Magenta, a town of Lombard v, Italy, about 5 m. from the E. (left) bank of the Ticino and 15 m. W. of Milan, with which city it communicates by railway and canal; pop. about 5,000. It is the first stage on the road from Novara to Milan, being nearly equidistant from the two places. On June 4, 1859, a great battle was fought here between the allied French and Sardinians, under the emperor Napoleon III. and King Victor Emanuel, and the Austrians commanded by Count Gyulai. The French suddenly crossed the Po at Casale (May 31), and, while the Sardinians menaced Mortara, moved toward the north, and threw three bridges across the Ticino at Turbigo, about 8 m. above Magenta.
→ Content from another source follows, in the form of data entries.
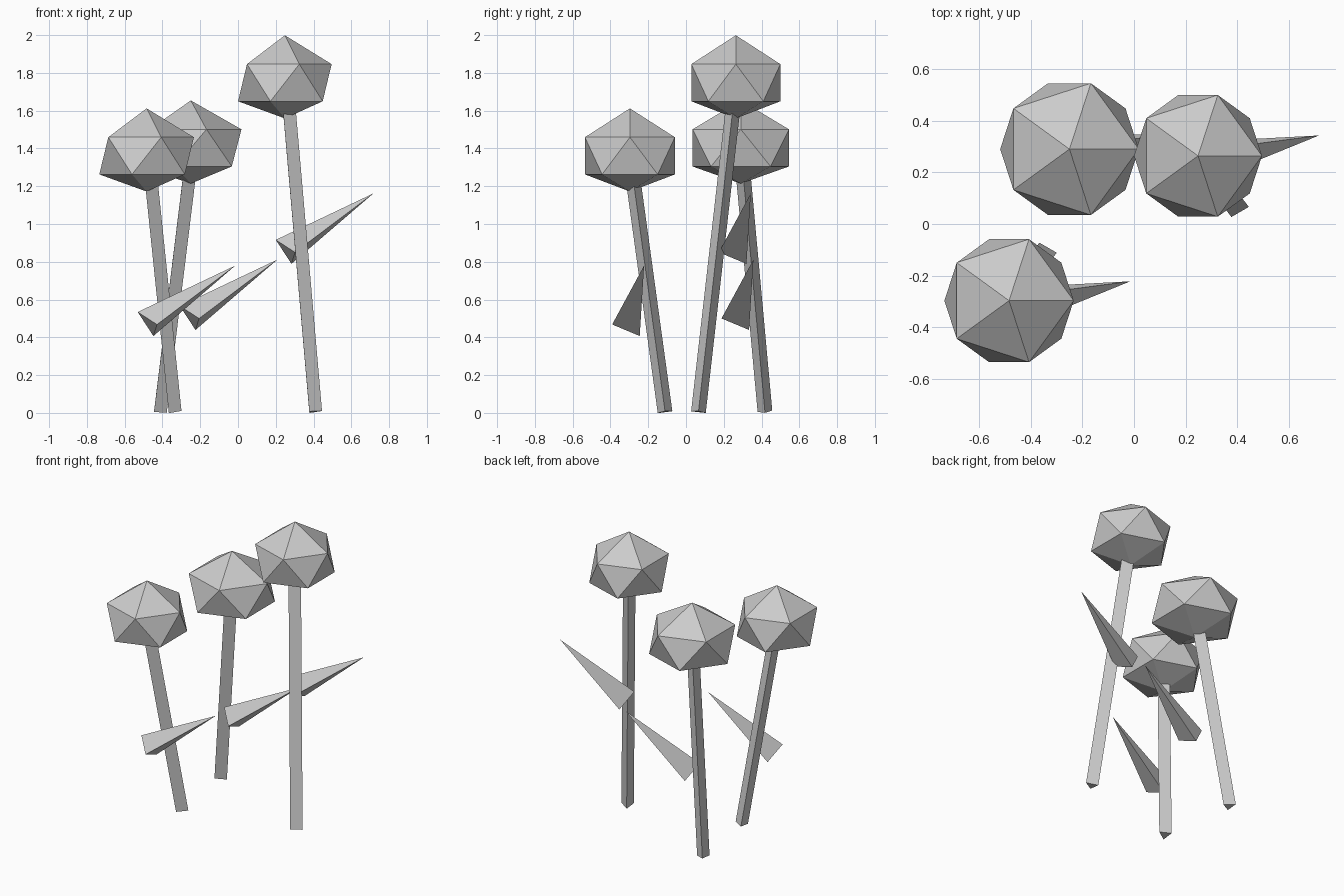
import bpy, bmesh
from math import radians
from mathutils import Vector, Matrix

if "Cube" in bpy.data.objects:
    bpy.data.objects.remove(bpy.data.objects["Cube"])


def finish(bm, name):
    bmesh.ops.recalc_face_normals(bm, faces=bm.faces)
    mesh = bpy.data.meshes.new(name)
    bm.to_mesh(mesh)
    bm.free()
    obj = bpy.data.objects.new(name, mesh)
    bpy.context.collection.objects.link(obj)
    return obj


# Three-sided stem leaning from its base to the middle of the blossom
def make_stem(name, base, top):
    base, top = Vector(base), Vector(top)
    axis = top - base
    turn = Vector((0, 0, 1)).rotation_difference(axis).to_matrix().to_4x4()
    bm = bmesh.new()
    bmesh.ops.create_cone(bm, cap_ends=True, segments=3, radius1=0.045,
                          radius2=0.045, depth=axis.length,
                          matrix=Matrix.Translation((base + top) / 2) @ turn
                          @ Matrix.Rotation(radians(-90), 4, 'Z'))
    finish(bm, name)


# Flattened 20-sided blossom with both poles pushed up a little
def make_blossom(name, center, radius):
    bm = bmesh.new()
    bmesh.ops.create_icosphere(bm, subdivisions=1, radius=1)
    for v in bm.verts:
        pole = 0.031 if abs(v.co.z) > 0.9 else 0
        v.co = Vector((v.co.x * radius, v.co.y * radius, v.co.z * 0.22 + pole))
        v.co += Vector(center)
    finish(bm, name)


# Three-sided pointed leaf, given by its tip
def make_leaf(name, tip):
    bm = bmesh.new()
    offsets = [(0, 0, 0), (-0.517, -0.068, -0.246),
               (-0.434, -0.023, -0.373), (-0.415, -0.169, -0.312)]
    v = [bm.verts.new(Vector(tip) + Vector(o)) for o in offsets]
    for a, b, c in ((0, 1, 2), (0, 2, 3), (0, 3, 1), (1, 3, 2)):
        bm.faces.new((v[a], v[b], v[c]))
    finish(bm, name)


# label, stem base, blossom centre, blossom radius, leaf tip
flowers = [
    ("tall", (0.40, 0.066, 0.006), (0.248, 0.264, 1.748), 0.277, (0.717, 0.343, 1.162)),
    ("middle", (-0.422, 0.418, 0.006), (-0.25, 0.29, 1.403), 0.30, (0.209, 0.357, 0.812)),
    ("short", (-0.344, -0.111, 0.006), (-0.484, -0.297, 1.361), 0.28, (-0.014, -0.222, 0.78)),
]
for label, base, center, radius, tip in flowers:
    make_stem(label + "_stem", base, center)
    make_blossom(label + "_blossom", center, radius)
    make_leaf(label + "_leaf", tip)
The Austrians thereupon withdrew across the river into the Lombard territory. On June 4 MacMahon's corps, followed by a division of the imperial guard and one of the Sardinian army, having crossed at Turbigo on the preceding day, marched along the left bank toward Magenta, while the emperor in person advanced with the grenadier division of the imperial guard to occupy the bridge of Buffalora, leaving orders for Canrobert to follow.
The grenadiers began the contest at noon, and after two hours' fighting took possession of the heights on the canal, in the face of an Austrian force of 125,000. The bridge was seven times taken and lost, but the arrival of Canrobert turned the scale in favor of the French. In the mean time MacMahon's advance from Turbigo had been several times checked by the Austrians, who on evacuating Buffalora concentrated the principal part of their force between him and Magenta. The French 45th regiment of the line made a successful attack upon a farm house defended by two Hungarian regiments, and Gen. Auger planted a battery of 40 guns on the railway, from which he poured a tremendous fire upon the Austrians in flank. On reaching the town of Magenta, MacMahon found it occupied by 7,000 of the enemy under Clam-Gallas, and the second army corps under Prince Liechtenstein. The combat here was terrible, as both sides felt Magenta to be the key of the position. The French took it house by house. At 8 1/2 P. M. Gyulai ordered a general retreat, leaving four guns in possession of the French. His official report gave his own loss at 9,713 killed, wounded, and missing,' and that of the enemy at 6,000 or 7,000 killed and wounded.
The French accounts acknowledged a loss of 4,957, and estimated that of Gyulai at 20,000, including 7,000 prisoners. The results of the battle were the evacuation of Lombardy by the Aus-trians. MacMahon was created a marshal of France and duke of Magenta.